■ Task directions
For the data below, say how many lines contain "name". Only the number should be given.

■ Input material

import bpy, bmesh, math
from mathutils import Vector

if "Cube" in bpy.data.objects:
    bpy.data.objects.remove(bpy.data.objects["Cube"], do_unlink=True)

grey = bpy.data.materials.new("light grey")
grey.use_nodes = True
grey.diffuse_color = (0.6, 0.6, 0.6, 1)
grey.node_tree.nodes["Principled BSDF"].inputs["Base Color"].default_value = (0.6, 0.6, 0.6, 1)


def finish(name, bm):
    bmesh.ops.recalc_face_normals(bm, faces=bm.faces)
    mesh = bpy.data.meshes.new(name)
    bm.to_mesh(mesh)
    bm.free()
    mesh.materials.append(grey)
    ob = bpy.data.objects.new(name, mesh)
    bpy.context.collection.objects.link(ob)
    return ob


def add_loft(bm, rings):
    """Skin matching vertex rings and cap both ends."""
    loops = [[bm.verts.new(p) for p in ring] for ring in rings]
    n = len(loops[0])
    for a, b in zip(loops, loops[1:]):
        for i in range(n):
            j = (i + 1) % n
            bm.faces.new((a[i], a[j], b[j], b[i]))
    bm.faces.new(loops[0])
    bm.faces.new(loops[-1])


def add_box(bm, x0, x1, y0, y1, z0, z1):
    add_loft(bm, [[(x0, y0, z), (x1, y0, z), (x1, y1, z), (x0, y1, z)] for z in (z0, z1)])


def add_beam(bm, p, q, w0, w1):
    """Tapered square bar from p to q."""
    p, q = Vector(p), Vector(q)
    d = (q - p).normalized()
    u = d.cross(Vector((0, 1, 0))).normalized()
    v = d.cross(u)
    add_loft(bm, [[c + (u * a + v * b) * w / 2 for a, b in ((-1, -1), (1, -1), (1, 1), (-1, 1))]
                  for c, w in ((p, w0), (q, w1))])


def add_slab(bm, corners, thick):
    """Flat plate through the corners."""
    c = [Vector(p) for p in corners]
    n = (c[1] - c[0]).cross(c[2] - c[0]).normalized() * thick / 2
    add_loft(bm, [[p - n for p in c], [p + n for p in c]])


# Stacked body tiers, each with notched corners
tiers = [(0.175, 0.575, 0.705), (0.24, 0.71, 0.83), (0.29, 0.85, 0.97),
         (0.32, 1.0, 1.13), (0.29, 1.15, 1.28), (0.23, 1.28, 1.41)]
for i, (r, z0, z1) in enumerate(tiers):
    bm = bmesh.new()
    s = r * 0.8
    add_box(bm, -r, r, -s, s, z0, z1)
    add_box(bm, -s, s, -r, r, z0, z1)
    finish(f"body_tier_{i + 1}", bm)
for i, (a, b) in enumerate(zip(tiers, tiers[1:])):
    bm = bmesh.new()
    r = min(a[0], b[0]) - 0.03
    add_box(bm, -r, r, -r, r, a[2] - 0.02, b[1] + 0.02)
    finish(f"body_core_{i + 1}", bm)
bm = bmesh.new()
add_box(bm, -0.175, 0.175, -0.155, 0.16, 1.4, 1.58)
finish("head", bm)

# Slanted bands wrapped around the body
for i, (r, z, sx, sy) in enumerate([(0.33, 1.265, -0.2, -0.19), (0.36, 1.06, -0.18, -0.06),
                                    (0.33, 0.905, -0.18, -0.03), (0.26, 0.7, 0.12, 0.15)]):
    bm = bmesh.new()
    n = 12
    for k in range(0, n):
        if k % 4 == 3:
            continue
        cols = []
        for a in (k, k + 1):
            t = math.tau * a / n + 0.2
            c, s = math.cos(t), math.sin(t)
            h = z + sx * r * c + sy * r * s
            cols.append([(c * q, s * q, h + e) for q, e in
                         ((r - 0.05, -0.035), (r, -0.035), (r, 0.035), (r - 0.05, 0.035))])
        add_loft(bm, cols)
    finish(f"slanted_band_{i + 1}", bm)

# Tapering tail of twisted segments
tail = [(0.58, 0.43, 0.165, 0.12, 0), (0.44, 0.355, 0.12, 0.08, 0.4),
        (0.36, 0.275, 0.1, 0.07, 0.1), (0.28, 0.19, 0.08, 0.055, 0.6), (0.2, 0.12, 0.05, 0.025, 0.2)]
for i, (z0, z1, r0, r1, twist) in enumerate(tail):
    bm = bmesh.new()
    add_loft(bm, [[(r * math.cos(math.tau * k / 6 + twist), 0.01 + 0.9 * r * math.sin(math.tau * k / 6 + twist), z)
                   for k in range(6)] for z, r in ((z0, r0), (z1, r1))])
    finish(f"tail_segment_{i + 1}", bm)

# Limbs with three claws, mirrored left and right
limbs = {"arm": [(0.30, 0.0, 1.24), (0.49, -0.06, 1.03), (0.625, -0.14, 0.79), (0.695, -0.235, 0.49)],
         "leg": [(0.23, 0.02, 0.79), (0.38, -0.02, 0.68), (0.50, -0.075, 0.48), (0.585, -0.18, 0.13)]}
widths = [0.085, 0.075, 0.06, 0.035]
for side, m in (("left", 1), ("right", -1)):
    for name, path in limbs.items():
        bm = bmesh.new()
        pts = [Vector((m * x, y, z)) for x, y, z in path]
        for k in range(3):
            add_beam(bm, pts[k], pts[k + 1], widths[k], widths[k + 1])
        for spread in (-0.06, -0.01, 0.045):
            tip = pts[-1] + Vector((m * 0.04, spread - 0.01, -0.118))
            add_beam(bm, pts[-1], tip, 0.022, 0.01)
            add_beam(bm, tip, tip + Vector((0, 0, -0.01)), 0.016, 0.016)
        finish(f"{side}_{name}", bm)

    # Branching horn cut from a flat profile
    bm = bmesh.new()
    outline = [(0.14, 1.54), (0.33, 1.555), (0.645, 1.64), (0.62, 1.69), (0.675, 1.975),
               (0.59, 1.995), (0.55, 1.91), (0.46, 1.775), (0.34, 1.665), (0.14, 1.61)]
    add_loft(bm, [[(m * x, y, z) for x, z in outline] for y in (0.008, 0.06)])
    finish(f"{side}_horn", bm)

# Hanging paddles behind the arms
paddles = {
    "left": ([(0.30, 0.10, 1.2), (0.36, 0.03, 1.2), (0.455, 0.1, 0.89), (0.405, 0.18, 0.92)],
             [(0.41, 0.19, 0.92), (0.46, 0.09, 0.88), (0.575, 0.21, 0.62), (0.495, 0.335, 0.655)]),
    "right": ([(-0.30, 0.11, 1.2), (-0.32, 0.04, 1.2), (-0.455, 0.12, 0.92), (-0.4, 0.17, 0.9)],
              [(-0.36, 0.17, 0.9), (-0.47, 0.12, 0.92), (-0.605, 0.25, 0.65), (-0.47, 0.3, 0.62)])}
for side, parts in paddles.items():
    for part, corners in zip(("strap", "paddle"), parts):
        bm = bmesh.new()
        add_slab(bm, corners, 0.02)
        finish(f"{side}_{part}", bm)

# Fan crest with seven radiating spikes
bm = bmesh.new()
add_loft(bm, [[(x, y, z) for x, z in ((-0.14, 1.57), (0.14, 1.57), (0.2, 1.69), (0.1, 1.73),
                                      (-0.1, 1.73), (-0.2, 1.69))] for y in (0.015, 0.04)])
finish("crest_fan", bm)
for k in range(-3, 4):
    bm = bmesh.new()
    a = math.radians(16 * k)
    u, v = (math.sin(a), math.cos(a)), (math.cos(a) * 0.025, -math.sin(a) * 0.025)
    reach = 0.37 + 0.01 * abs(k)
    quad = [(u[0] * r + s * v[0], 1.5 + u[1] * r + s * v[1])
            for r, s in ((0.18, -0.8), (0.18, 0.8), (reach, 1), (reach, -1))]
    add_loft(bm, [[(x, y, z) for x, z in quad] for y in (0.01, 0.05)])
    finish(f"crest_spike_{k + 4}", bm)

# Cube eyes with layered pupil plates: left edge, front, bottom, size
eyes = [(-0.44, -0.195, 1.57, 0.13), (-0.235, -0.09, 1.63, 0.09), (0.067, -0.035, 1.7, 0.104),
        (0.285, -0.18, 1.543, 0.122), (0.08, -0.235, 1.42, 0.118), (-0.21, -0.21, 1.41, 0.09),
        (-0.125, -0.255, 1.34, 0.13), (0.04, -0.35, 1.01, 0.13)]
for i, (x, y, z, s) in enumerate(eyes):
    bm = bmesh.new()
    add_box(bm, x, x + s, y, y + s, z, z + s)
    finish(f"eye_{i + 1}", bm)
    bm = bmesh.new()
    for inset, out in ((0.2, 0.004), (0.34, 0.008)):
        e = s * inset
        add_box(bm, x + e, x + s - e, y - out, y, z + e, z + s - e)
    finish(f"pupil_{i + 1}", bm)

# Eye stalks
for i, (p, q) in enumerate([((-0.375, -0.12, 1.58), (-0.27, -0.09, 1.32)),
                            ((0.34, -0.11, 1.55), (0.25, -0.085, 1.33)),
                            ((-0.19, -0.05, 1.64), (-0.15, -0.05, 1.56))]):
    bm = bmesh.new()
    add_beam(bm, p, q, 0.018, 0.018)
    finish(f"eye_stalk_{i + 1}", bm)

■ Solution for this exercise
5